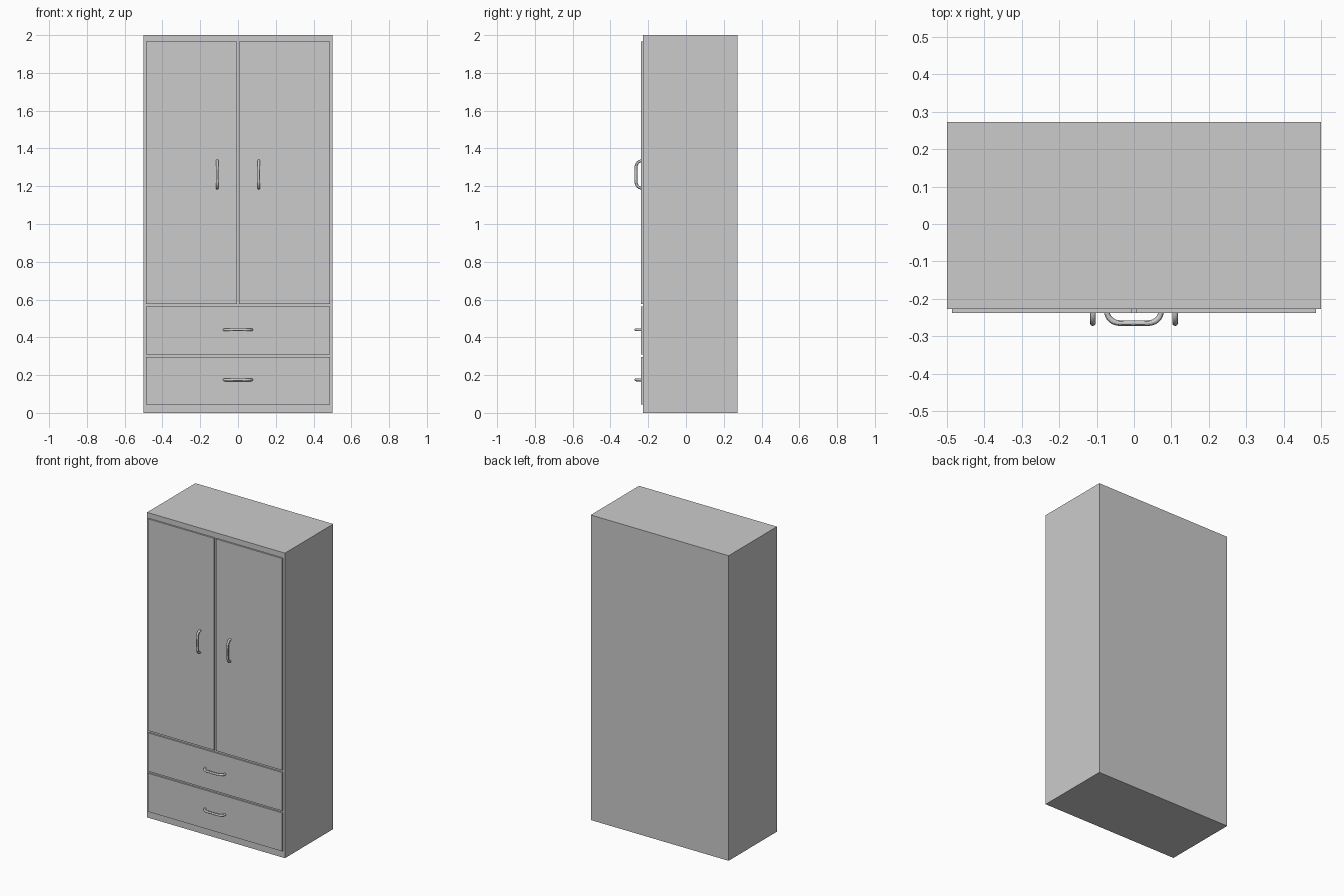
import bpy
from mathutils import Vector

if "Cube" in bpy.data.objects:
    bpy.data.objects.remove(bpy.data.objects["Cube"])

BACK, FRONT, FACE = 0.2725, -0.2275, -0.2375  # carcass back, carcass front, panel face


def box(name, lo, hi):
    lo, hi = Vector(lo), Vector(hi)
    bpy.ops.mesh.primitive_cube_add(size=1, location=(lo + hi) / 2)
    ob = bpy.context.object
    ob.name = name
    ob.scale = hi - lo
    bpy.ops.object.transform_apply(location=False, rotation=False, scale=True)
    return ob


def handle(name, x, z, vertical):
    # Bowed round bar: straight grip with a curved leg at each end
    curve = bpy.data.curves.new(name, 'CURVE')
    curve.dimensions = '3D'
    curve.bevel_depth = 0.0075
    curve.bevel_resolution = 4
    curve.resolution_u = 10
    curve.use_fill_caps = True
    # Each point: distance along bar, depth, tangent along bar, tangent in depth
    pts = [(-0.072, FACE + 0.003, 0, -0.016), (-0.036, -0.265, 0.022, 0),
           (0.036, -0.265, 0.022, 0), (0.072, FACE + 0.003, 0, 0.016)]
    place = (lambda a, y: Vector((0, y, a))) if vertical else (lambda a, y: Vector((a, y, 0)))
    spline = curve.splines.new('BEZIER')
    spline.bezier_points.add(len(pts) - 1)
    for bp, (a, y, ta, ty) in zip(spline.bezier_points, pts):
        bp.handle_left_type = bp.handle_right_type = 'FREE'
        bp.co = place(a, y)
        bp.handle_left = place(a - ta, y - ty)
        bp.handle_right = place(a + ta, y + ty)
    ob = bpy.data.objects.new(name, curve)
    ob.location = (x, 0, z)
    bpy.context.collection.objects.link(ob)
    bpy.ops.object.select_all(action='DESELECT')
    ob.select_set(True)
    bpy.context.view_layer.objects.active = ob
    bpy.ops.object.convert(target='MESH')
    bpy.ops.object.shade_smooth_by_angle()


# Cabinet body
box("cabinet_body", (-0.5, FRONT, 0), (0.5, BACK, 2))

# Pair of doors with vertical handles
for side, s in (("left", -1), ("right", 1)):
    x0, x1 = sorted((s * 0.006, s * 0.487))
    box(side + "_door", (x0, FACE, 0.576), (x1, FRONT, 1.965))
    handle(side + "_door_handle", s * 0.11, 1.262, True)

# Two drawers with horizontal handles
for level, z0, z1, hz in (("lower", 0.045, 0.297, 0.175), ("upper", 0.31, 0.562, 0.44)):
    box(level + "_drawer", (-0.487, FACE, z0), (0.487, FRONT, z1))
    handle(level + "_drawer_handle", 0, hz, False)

--

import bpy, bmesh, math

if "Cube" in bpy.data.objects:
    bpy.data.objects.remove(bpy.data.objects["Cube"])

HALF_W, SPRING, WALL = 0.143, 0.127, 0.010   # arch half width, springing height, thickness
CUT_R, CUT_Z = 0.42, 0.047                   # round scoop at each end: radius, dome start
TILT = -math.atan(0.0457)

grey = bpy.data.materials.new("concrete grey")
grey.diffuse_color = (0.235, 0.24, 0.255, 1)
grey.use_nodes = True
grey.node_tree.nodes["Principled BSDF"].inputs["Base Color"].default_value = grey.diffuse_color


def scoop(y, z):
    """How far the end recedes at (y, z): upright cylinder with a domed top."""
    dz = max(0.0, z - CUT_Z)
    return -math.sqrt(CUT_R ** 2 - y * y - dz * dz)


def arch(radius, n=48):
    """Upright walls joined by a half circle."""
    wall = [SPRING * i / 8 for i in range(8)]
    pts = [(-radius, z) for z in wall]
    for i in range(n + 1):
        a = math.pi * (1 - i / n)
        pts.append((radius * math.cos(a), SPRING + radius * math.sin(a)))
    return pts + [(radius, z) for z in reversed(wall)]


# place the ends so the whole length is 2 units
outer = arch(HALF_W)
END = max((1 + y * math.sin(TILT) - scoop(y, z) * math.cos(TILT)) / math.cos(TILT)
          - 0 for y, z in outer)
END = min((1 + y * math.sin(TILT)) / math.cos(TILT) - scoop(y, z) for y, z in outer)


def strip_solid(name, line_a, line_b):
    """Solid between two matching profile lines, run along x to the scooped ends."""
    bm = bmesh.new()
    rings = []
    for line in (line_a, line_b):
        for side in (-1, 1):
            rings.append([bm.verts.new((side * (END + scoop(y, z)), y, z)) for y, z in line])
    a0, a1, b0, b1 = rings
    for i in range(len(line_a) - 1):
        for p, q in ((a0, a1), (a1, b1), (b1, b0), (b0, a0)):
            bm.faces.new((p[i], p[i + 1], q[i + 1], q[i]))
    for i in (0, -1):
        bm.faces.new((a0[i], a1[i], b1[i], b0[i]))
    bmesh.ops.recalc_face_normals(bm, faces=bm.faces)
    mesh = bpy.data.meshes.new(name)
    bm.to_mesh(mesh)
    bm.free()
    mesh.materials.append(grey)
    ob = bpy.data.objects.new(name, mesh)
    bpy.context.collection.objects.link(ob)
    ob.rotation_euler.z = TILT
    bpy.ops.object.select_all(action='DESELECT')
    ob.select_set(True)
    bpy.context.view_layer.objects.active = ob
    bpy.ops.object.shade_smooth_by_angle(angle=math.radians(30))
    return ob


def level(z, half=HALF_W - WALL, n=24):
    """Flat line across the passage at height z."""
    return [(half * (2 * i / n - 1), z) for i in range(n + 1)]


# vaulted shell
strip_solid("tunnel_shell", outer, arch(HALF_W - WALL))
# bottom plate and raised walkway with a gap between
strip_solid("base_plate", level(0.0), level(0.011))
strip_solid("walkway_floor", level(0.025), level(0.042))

---

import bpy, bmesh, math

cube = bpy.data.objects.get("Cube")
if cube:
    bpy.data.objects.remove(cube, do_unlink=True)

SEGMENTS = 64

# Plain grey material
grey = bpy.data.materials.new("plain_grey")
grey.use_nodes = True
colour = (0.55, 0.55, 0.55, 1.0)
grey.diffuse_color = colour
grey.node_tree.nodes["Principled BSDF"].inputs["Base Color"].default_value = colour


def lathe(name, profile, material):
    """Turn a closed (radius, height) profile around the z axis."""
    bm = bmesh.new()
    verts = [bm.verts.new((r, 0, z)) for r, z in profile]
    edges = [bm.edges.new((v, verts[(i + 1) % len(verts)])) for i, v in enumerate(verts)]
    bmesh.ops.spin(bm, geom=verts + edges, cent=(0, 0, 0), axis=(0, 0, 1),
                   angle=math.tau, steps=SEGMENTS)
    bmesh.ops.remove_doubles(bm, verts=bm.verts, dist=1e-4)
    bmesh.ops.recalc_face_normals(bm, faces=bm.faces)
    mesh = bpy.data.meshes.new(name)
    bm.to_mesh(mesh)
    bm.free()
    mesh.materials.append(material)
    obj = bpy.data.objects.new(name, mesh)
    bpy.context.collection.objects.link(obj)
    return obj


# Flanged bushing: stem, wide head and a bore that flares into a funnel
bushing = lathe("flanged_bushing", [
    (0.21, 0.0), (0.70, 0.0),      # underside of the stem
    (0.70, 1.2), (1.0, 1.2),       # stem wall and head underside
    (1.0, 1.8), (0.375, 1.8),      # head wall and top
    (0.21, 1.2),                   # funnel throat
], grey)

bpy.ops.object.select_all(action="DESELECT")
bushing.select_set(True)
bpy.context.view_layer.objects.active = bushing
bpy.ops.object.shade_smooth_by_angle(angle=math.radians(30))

Assignment:
Every line above that holds the word "context" is to be found and copied.

Your solution:
    ob = bpy.context.object
    bpy.context.collection.objects.link(ob)
    bpy.context.view_layer.objects.active = ob
    bpy.context.collection.objects.link(ob)
    bpy.context.view_layer.objects.active = ob
    bpy.context.collection.objects.link(obj)
bpy.context.view_layer.objects.active = bushing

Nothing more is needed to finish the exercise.